= Stored data =
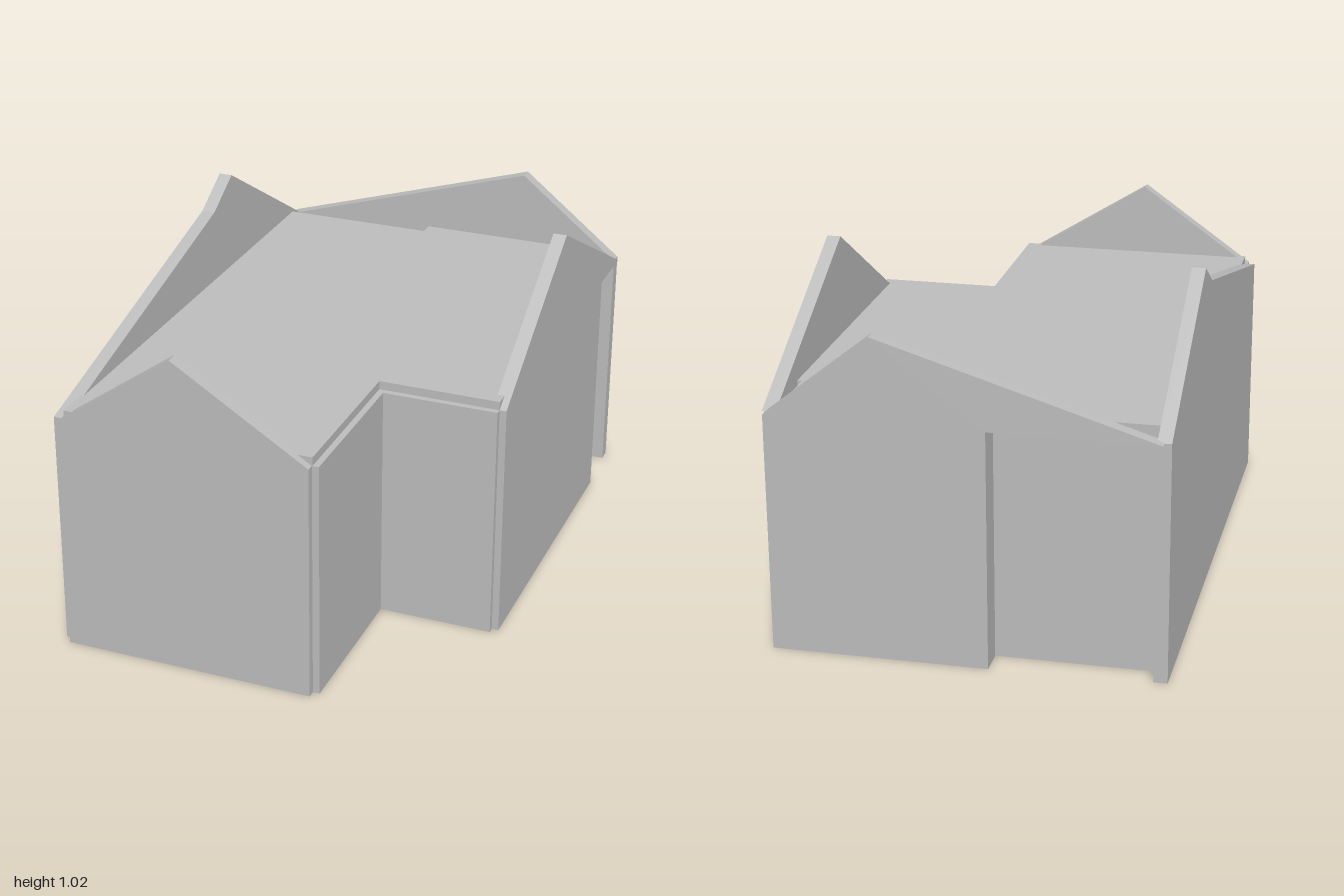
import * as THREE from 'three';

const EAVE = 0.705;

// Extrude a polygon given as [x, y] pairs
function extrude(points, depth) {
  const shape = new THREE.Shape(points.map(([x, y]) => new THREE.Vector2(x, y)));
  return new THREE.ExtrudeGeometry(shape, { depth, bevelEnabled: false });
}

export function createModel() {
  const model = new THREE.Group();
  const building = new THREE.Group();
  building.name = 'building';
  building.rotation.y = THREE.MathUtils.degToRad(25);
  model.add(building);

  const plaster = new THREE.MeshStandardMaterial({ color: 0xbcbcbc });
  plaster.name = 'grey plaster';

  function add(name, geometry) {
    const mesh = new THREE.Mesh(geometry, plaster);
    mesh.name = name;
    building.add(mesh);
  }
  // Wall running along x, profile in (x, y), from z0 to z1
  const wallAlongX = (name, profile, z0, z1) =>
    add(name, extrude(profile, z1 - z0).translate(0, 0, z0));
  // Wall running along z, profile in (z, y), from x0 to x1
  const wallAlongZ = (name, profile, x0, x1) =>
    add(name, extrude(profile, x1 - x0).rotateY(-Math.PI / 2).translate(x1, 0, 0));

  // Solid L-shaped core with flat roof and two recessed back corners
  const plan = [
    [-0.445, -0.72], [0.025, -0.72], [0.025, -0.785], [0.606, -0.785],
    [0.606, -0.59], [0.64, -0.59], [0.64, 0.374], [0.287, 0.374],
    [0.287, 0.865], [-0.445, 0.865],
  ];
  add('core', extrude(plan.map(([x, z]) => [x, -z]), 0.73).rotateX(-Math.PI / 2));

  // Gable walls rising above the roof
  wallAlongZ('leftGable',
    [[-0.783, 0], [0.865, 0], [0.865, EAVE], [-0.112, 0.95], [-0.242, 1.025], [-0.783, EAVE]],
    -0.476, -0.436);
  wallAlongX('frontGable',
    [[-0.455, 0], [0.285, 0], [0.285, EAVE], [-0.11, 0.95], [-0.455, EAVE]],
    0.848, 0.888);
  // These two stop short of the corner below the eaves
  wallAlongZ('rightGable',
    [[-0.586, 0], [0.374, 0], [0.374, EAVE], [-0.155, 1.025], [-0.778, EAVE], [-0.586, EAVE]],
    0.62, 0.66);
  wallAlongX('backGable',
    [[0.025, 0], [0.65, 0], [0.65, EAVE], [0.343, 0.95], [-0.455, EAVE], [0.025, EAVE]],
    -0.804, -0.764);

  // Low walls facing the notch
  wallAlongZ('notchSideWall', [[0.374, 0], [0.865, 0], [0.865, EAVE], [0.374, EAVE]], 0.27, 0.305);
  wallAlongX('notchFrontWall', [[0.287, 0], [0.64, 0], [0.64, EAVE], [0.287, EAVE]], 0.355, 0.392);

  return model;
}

= Work to complete =
For this task, copy exactly the line with "mesh.name = name;" and the lines that come after it, stopping at the end of the material above.

= Exercise response =
    mesh.name = name;
    building.add(mesh);
  }
  // Wall running along x, profile in (x, y), from z0 to z1
  const wallAlongX = (name, profile, z0, z1) =>
    add(name, extrude(profile, z1 - z0).translate(0, 0, z0));
  // Wall running along z, profile in (z, y), from x0 to x1
  const wallAlongZ = (name, profile, x0, x1) =>
    add(name, extrude(profile, x1 - x0).rotateY(-Math.PI / 2).translate(x1, 0, 0));

  // Solid L-shaped core with flat roof and two recessed back corners
  const plan = [
    [-0.445, -0.72], [0.025, -0.72], [0.025, -0.785], [0.606, -0.785],
    [0.606, -0.59], [0.64, -0.59], [0.64, 0.374], [0.287, 0.374],
    [0.287, 0.865], [-0.445, 0.865],
  ];
  add('core', extrude(plan.map(([x, z]) => [x, -z]), 0.73).rotateX(-Math.PI / 2));

  // Gable walls rising above the roof
  wallAlongZ('leftGable',
    [[-0.783, 0], [0.865, 0], [0.865, EAVE], [-0.112, 0.95], [-0.242, 1.025], [-0.783, EAVE]],
    -0.476, -0.436);
  wallAlongX('frontGable',
    [[-0.455, 0], [0.285, 0], [0.285, EAVE], [-0.11, 0.95], [-0.455, EAVE]],
    0.848, 0.888);
  // These two stop short of the corner below the eaves
  wallAlongZ('rightGable',
    [[-0.586, 0], [0.374, 0], [0.374, EAVE], [-0.155, 1.025], [-0.778, EAVE], [-0.586, EAVE]],
    0.62, 0.66);
  wallAlongX('backGable',
    [[0.025, 0], [0.65, 0], [0.65, EAVE], [0.343, 0.95], [-0.455, EAVE], [0.025, EAVE]],
    -0.804, -0.764);

  // Low walls facing the notch
  wallAlongZ('notchSideWall', [[0.374, 0], [0.865, 0], [0.865, EAVE], [0.374, EAVE]], 0.27, 0.305);
  wallAlongX('notchFrontWall', [[0.287, 0], [0.64, 0], [0.64, EAVE], [0.287, EAVE]], 0.355, 0.392);

  return model;
}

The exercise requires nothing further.